Thanks to local efforts led by the Woodbury African American Oral History Project, an historical marker honoring 11 Civil War veterans was recently unveiled in Woodbury.
The 10 soldiers and a sailor were originally buried in the city’s Negro cemetery, established in 1832. Dozens of other black South Jerseyans, including Bishop William Dickerson of the African Methodist Episcopal Church, rested at the site now occupied by Inspira Medical Center’s parking garage.

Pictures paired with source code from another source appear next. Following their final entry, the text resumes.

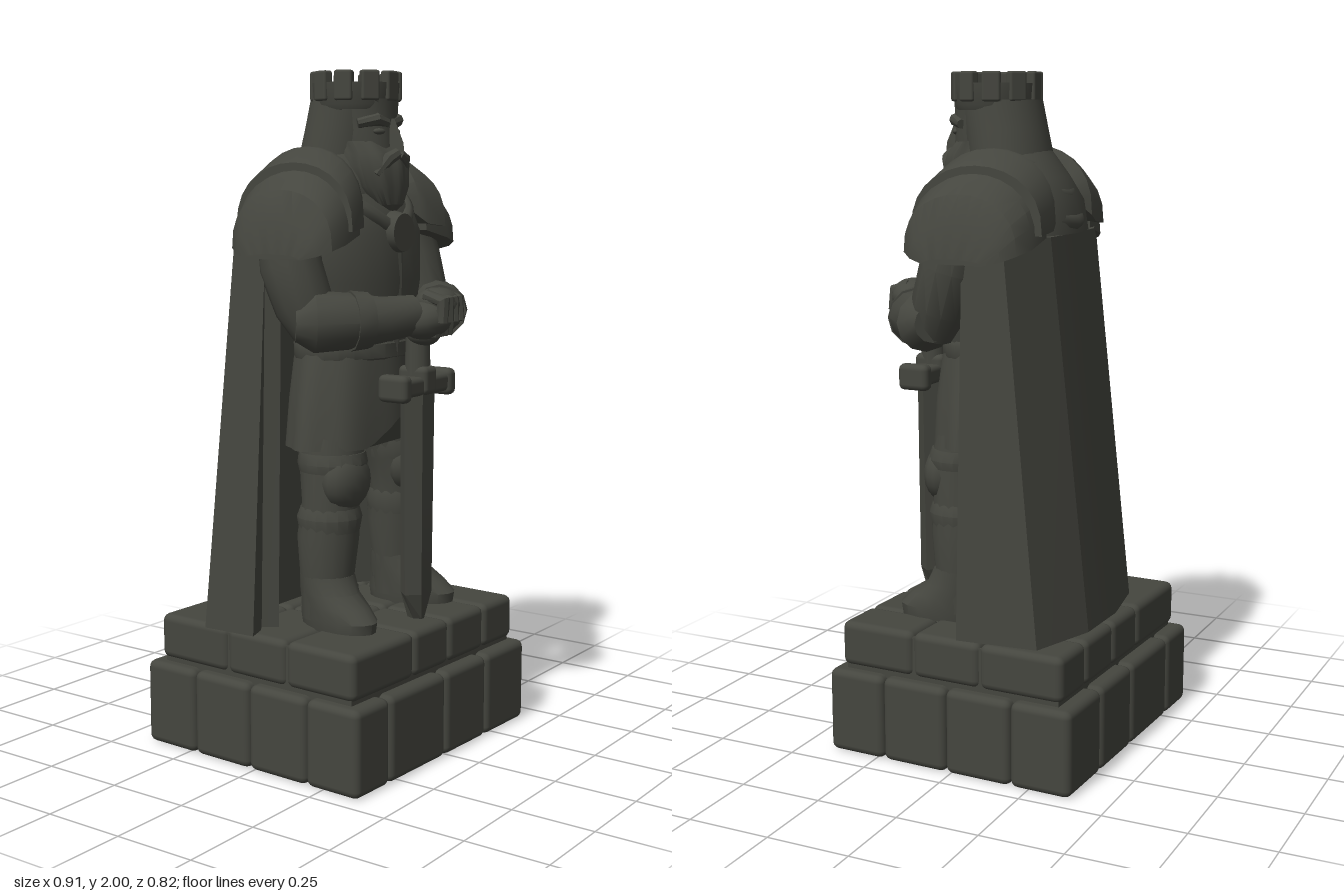
import * as THREE from 'three';
import { toCreasedNormals } from 'three/addons/utils/BufferGeometryUtils.js';
import { RoundedBoxGeometry } from 'three/addons/geometries/RoundedBoxGeometry.js';

const stone = new THREE.MeshStandardMaterial({ color: 0x45463f });
stone.name = 'darkStone';
const V = (x, y, z) => new THREE.Vector3(x, y, z);

// Closed skin over a list of equal-length point loops, always facing outward
function loft(rings, crease = 0.6) {
  const n = rings[0].length, pts = rings.flat(), idx = [];
  for (let i = 0; i < rings.length - 1; i++)
    for (let j = 0; j < n; j++) {
      const a = i * n + j, b = i * n + (j + 1) % n;
      idx.push(a, b, a + n, b, b + n, a + n);
    }
  // caps are triangulated so concave loops work too
  [0, rings.length - 1].forEach((r) => {
    const ring = rings[r], nrm = V(0, 0, 0);
    ring.forEach((p, j) => nrm.add(p.clone().cross(ring[(j + 1) % n])));
    if (nrm.length() < 1e-7) return;
    const q = new THREE.Quaternion().setFromUnitVectors(nrm.normalize(), V(0, 0, 1));
    const flat = ring.map((p) => { const t = p.clone().applyQuaternion(q); return new THREE.Vector2(t.x, t.y); });
    THREE.ShapeUtils.triangulateShape(flat, []).forEach(([a, b, c]) => {
      const o = r * n;
      r ? idx.push(o + a, o + b, o + c) : idx.push(o + a, o + c, o + b);
    });
  });
  let vol = 0;
  for (let i = 0; i < idx.length; i += 3)
    vol += pts[idx[i]].dot(pts[idx[i + 1]].clone().cross(pts[idx[i + 2]]));
  if (vol < 0) idx.reverse();
  const g = new THREE.BufferGeometry().setFromPoints(pts);
  g.setIndex(idx);
  return toCreasedNormals(g.toNonIndexed(), crease);
}

// Stacked ellipses: [y, centreX, centreZ, radiusX, radiusZ]
function stack(rows, n = 20, shape = () => 1, crease) {
  return loft(rows.map(([y, cx, cz, rx, rz], i) => Array.from({ length: n }, (_, j) => {
    const a = (j / n) * Math.PI * 2, k = shape(a, i);
    return V(cx + Math.sin(a) * rx * k, y, cz + Math.cos(a) * rz * k);
  })), crease);
}

// Tapered limb through points [x, y, z, radius]
function limb(rows, n = 12) {
  const p = rows.map((r) => V(r[0], r[1], r[2]));
  return loft(p.map((c, i) => {
    const t = p[Math.min(i + 1, p.length - 1)].clone().sub(p[Math.max(i - 1, 0)]).normalize();
    const u = V(0, 0, 1).cross(t).normalize(), w = t.clone().cross(u);
    return Array.from({ length: n }, (_, j) => {
      const a = (j / n) * Math.PI * 2;
      return c.clone().addScaledVector(u, Math.cos(a) * rows[i][3]).addScaledVector(w, Math.sin(a) * rows[i][3]);
    });
  }));
}

const ball = (rx, ry, rz) => new THREE.SphereGeometry(1, 16, 10).scale(rx, ry, rz);

export function createModel() {
  const model = new THREE.Group();
  const add = (name, geo, pos = [0, 0, 0], rot = [0, 0, 0], parent = model) => {
    const m = new THREE.Mesh(geo, stone);
    m.name = name;
    m.position.set(...pos);
    m.rotation.set(...rot);
    parent.add(m);
  };

  // Two-tier plinth of rounded blocks, turned very slightly
  const plinth = new THREE.Group();
  plinth.name = 'plinth';
  plinth.rotation.y = -0.035;
  model.add(plinth);
  const tier = (name, xs, zs, y0, y1) => {
    for (let i = 0; i < xs.length - 1; i++)
      for (let k = 0; k < zs.length - 1; k++)
        add(name, new RoundedBoxGeometry(xs[i + 1] - xs[i], y1 - y0, zs[k + 1] - zs[k], 2, 0.022),
          [(xs[i] + xs[i + 1]) / 2, (y0 + y1) / 2, (zs[k] + zs[k + 1]) / 2], [0, 0, 0], plinth);
  };
  tier('lowerBlock', [-0.44, -0.28, 0, 0.22, 0.44], [-0.4, -0.21, 0, 0.21, 0.395], 0, 0.255);
  tier('upperBlock', [-0.415, -0.12, 0.06, 0.25, 0.415], [-0.363, -0.1, 0.12, 0.363], 0.265, 0.4);
  add('plinthCore', new THREE.BoxGeometry(0.81, 0.36, 0.7), [0, 0.205, 0], [0, 0, 0], plinth);

  // Cape: hollow sheet with thick front folds
  const inner = [[0.36, -0.02], [0.33, -0.04], [0.3, 0.0], [0.29, -0.07], [0.18, -0.15], [-0.18, -0.15],
    [-0.29, -0.07], [-0.31, 0.0], [-0.34, -0.04], [-0.37, -0.02]];
  const hem = [[-0.43, 0], [-0.44, -0.17], [-0.22, -0.295], [-0.02, -0.33], [0.18, -0.325], [0.39, -0.255], [0.41, -0.01]];
  const top = [[-0.36, 0], [-0.36, -0.11], [-0.18, -0.18], [0, -0.2], [0.17, -0.195], [0.35, -0.13], [0.36, -0.01]];
  add('cape', loft([
    [...hem, ...inner].map(([x, z]) => V(x, 0.4, z)),
    [...top, ...inner.map(([x, z]) => [x * 0.93, z * 0.9])].map(([x, z]) => V(x, 1.54, z)),
  ], 0.2));

  // Torso, belt and pleated skirt
  add('torso', stack([[1.12, 0, 0.05, 0.2, 0.14], [1.25, 0, 0.05, 0.215, 0.155], [1.4, 0, 0.04, 0.26, 0.178],
    [1.54, 0, 0.025, 0.28, 0.185], [1.62, 0, 0.01, 0.25, 0.175], [1.7, 0, 0, 0.18, 0.13]]));
  add('breastRidge', limb([[0, 1.18, 0.185, 0.02], [0, 1.4, 0.2, 0.02], [0, 1.54, 0.195, 0.02]], 8));
  add('belt', stack([[1.17, 0, 0.05, 0.212, 0.148], [1.18, 0, 0.05, 0.217, 0.155], [1.22, 0, 0.05, 0.217, 0.155], [1.23, 0, 0.05, 0.212, 0.148]], 24));
  const skirt = stack([[0.92, 0, 0.055, 0.272, 0.155], [1.06, 0, 0.055, 0.25, 0.155], [1.2, 0, 0.05, 0.212, 0.15]],
    48, (a, i) => 1 + (0.03 - i * 0.01) * Math.cos(a * 8), 0.5);
  const sp = skirt.attributes.position;
  for (let i = 0; i < sp.count; i++)
    if (sp.getY(i) < 1) sp.setY(i, sp.getY(i) + 0.08 * Math.max(0, 1 - Math.abs(sp.getX(i)) / 0.12));
  add('skirt', toCreasedNormals(skirt, 0.5));

  // Mantle with draped folds, and its round clasp
  add('mantle', stack([[1.54, 0, -0.03, 0.27, 0.175], [1.63, 0, -0.015, 0.25, 0.18], [1.7, 0, 0, 0.19, 0.16],
    [1.76, 0, 0.01, 0.14, 0.13], [1.8, 0, 0.02, 0.11, 0.11]], 24));
  [[0.14, 1.72, 0.09], [0.17, 1.655, 0.13], [0.2, 1.58, 0.155]].forEach(([w, y, d]) => {
    const c = new THREE.CatmullRomCurve3([V(-w * 0.95, y + 0.025, 0), V(-w * 0.7, y + 0.015, -d * 0.75),
      V(0, y - 0.01, -d - 0.03), V(w * 0.7, y + 0.015, -d * 0.75), V(w * 0.95, y + 0.025, 0)]);
    add('mantleFold', new THREE.TubeGeometry(c, 16, 0.028, 8));
  });
  add('mantleFrontFold', new THREE.TubeGeometry(new THREE.CatmullRomCurve3([V(-0.17, 1.68, 0.06), V(-0.1, 1.6, 0.165),
    V(0, 1.55, 0.195), V(0.1, 1.6, 0.165), V(0.17, 1.68, 0.06)]), 20, 0.025, 8));
  add('clasp', toCreasedNormals(new THREE.CylinderGeometry(0.055, 0.064, 0.04, 20).toNonIndexed(), 0.5), [0, 1.54, 0.207], [Math.PI / 2, 0, 0]);

  // Layered shoulder plate: stations [x, top, bottom, half depth, centre z]
  const plate = (s, rows) => loft(rows.map(([x, t, b, rz, cz]) => Array.from({ length: 15 }, (_, j) => {
    const a = (j / 14) * Math.PI;
    return V(s * x, b + (t - b) * Math.pow(Math.max(0, Math.sin(a)), 0.8), cz + Math.cos(a) * rz + (s < 0 ? 0.015 + x * 0.1 : 0));
  })), 0.55);

  for (const s of [1, -1]) {
    add('innerShoulderPlate', plate(s, [[0.135, 1.71, 1.62, 0.15, -0.02], [0.17, 1.785, 1.58, 0.19, -0.02],
      [0.195, 1.785, 1.56, 0.2, -0.015], [0.275, 1.74, 1.55, 0.205, -0.01]]));
    add('outerShoulderPlate', plate(s, [[0.2, 1.74, 1.54, 0.185, -0.01], [0.3, 1.71, 1.515, 0.192, -0.005],
      [0.355, 1.665, 1.5, 0.175, 0.0], [0.385, 1.58, 1.485, 0.14, 0.0], [0.405, 1.49, 1.475, 0.095, 0.0]]));
    // Arm and cuff
    add('upperArm', limb([[s * 0.29, 1.58, 0.02, 0.09], [s * 0.31, 1.45, 0.05, 0.09], [s * 0.3, 1.34, 0.09, 0.085], [s * 0.29, 1.26, 0.12, 0.06]]));
    add('forearm', limb([[s * 0.345, 1.3, 0.09, 0.055], [s * 0.31, 1.3, 0.13, 0.088], [s * 0.24, 1.3, 0.2, 0.08],
      [s * 0.15, 1.3, 0.25, 0.066], [s * 0.06, 1.31, 0.3, 0.058]]));
    add('cuff', limb([[s * 0.235, 1.3, 0.2, 0.086], [s * 0.19, 1.3, 0.23, 0.08]]));

    // Leg with knee guard, greave and boot
    add('leg', limb([[s * 0.14, 1.0, 0.06, 0.1], [s * 0.165, 0.86, 0.09, 0.097], [s * 0.175, 0.76, 0.09, 0.085],
      [s * 0.18, 0.66, 0.085, 0.092], [s * 0.185, 0.54, 0.085, 0.08], [s * 0.185, 0.42, 0.085, 0.075]], 16));
    add('kneeGuard', ball(0.092, 0.09, 0.062), [s * 0.17, 0.83, 0.14]);
    add('kneeBand', stack([[0.855, s * 0.165, 0.09, 0.098, 0.098], [0.88, s * 0.165, 0.09, 0.103, 0.103], [0.91, s * 0.16, 0.085, 0.098, 0.098]], 18));
    add('greaveTop', stack([[0.68, s * 0.178, 0.088, 0.088, 0.09], [0.72, s * 0.178, 0.088, 0.095, 0.097], [0.75, s * 0.176, 0.088, 0.085, 0.087]], 18));
    add('boot', stack([[0.395, 0, 0.05, 0.075, 0.135], [0.43, 0, 0.05, 0.08, 0.14], [0.465, 0, 0.035, 0.078, 0.12],
      [0.5, 0, 0.01, 0.08, 0.095], [0.55, 0, 0, 0.08, 0.082]], 18), [s * 0.185, 0, 0.085], [0, s * 0.2, 0]);
  }

  // Hands folded one over the other on the pommel
  add('lowerHand', ball(0.08, 0.055, 0.065), [-0.035, 1.295, 0.325], [0, -0.5, 0.15]);
  add('upperHand', ball(0.085, 0.05, 0.07), [0.025, 1.335, 0.325], [0, 0.5, -0.15]);
  for (let i = 0; i < 4; i++) {
    add('upperFinger', limb([[0.055 - i * 0.03, 1.365, 0.325, 0.018], [0.05 - i * 0.03, 1.35, 0.375 + 0.004 * i, 0.021],
      [0.045 - i * 0.03, 1.29, 0.385, 0.018]], 8));
    add('lowerFinger', limb([[0.035 - i * 0.025, 1.3, 0.36, 0.018], [0.03 - i * 0.022, 1.25, 0.355, 0.016]], 8));
  }

  // Sword standing point down
  const sword = new THREE.Group();
  sword.name = 'sword';
  sword.position.set(0.008, 0, 0.27);
  model.add(sword);
  add('blade', loft([[0.4, 0.015, 0.025], [0.48, 0.06, 0.037], [0.8, 0.066, 0.038], [1.1, 0.07, 0.039]].map(([y, w, d]) =>
    [[-w, 0], [-w * 0.45, d], [w * 0.45, d], [w, 0], [w * 0.45, -d], [-w * 0.45, -d]].map(([x, z]) => V(x, y, z))), 0.2), [0, 0, 0], [0, 0, 0], sword);
  add('guard', new RoundedBoxGeometry(0.25, 0.055, 0.085, 2, 0.015), [0, 1.1, 0], [0, 0, 0], sword);
  for (const s of [1, -1]) add('guardEnd', new RoundedBoxGeometry(0.045, 0.08, 0.1, 2, 0.018), [s * 0.118, 1.1, 0], [0, 0, 0], sword);
  add('guardCentre', new RoundedBoxGeometry(0.07, 0.085, 0.1, 2, 0.018), [0, 1.115, 0], [0, 0, 0], sword);
  add('grip', new THREE.CylinderGeometry(0.034, 0.038, 0.14, 12), [0, 1.2, 0], [0, 0, 0], sword);
  add('pommel', ball(0.05, 0.035, 0.05), [0, 1.25, 0.02], [0, 0, 0], sword);

  // Head: long hair flaring to the shoulders, face and beard
  add('hair', stack([[1.68, 0, 0.0, 0.15, 0.125], [1.76, 0, 0.01, 0.142, 0.122], [1.84, 0, 0.025, 0.128, 0.122],
    [1.92, 0, 0.042, 0.118, 0.124]], 24));
  add('face', stack([[1.7, 0, 0.09, 0.08, 0.09], [1.77, 0, 0.09, 0.095, 0.097], [1.83, 0, 0.085, 0.095, 0.095], [1.92, 0, 0.07, 0.105, 0.115]], 20));
  add('nose', loft([[1.77, 0.026, 0.224], [1.795, 0.022, 0.222], [1.865, 0.013, 0.19]].map(([y, w, z]) => [V(-w, y, 0.15), V(0, y, z), V(w, y, 0.15)]), 0.2));
  add('beard', stack([[1.6, 0, 0.165, 0.025, 0.025], [1.62, 0, 0.155, 0.06, 0.052], [1.67, 0, 0.135, 0.098, 0.08],
    [1.73, 0, 0.12, 0.112, 0.092], [1.765, 0, 0.11, 0.108, 0.09], [1.8, 0, 0.09, 0.105, 0.08]], 50, (a) => 1 + 0.035 * Math.cos(a * 10), 0.5));
  for (const s of [1, -1]) {
    add('brow', limb([[s * 0.012, 1.852, 0.17, 0.016], [s * 0.05, 1.862, 0.166, 0.019], [s * 0.092, 1.85, 0.125, 0.014]], 8));
    add('eye', ball(0.02, 0.009, 0.01), [s * 0.045, 1.828, 0.168], [0, s * 0.4, 0]);
    add('moustache', limb([[s * 0.004, 1.765, 0.202, 0.017], [s * 0.04, 1.75, 0.196, 0.02], [s * 0.075, 1.705, 0.178, 0.012]], 8));
  }

  // Crown with a shallow top and merlons
  const crown = new THREE.Group();
  crown.name = 'crown';
  crown.position.set(0, 0, 0.055);
  model.add(crown);
  const band = [[0, 1.89], [0.118, 1.89], [0.124, 1.905], [0.129, 1.967], [0.105, 1.967], [0.103, 1.955], [0, 1.955]];
  add('crownBand', toCreasedNormals(new THREE.LatheGeometry(band.map(([x, y]) => new THREE.Vector2(x, y)), 30).toNonIndexed(), 0.5), [0, 0, 0], [0, 0, 0], crown);
  for (let i = 0; i < 10; i++) {
    const a = (i / 10) * Math.PI * 2;
    add('merlon', new RoundedBoxGeometry(0.054, 0.085, 0.03, 2, 0.007), [Math.sin(a) * 0.118, 1.9575, Math.cos(a) * 0.118], [0, a, 0], crown);
  }
  return model;
}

Placed along Red Bank Avenue at the site, the marker is engraved with each veteran’s name.
Below are individual profiles of these veterans whose military service helped destroy slavery.
Alexander Bailey was 21 years old when he volunteered at Camden during the final stage of the Civil War. He was born in Delaware and stood 5 feet 4 inches tall when he volunteered on March 20, 1865. In less than a month, the war ended when Lee surrendered his army to Grant at Appomattox Court House, Virginia, on April 9.
Bailey was assigned to Company A, 43rd U. S. Colored Infantry Regiment. At enlistment, the private received one third ($33.33) of a hundred dollar bounty. He received the remaining balance when discharged at Brownsville, Texas, on Oct. 20. After the war, Bailey lived in Woodbury with his wife, Ellen, and sons, John W. and Alexander Jr.
Source: South Jersey Times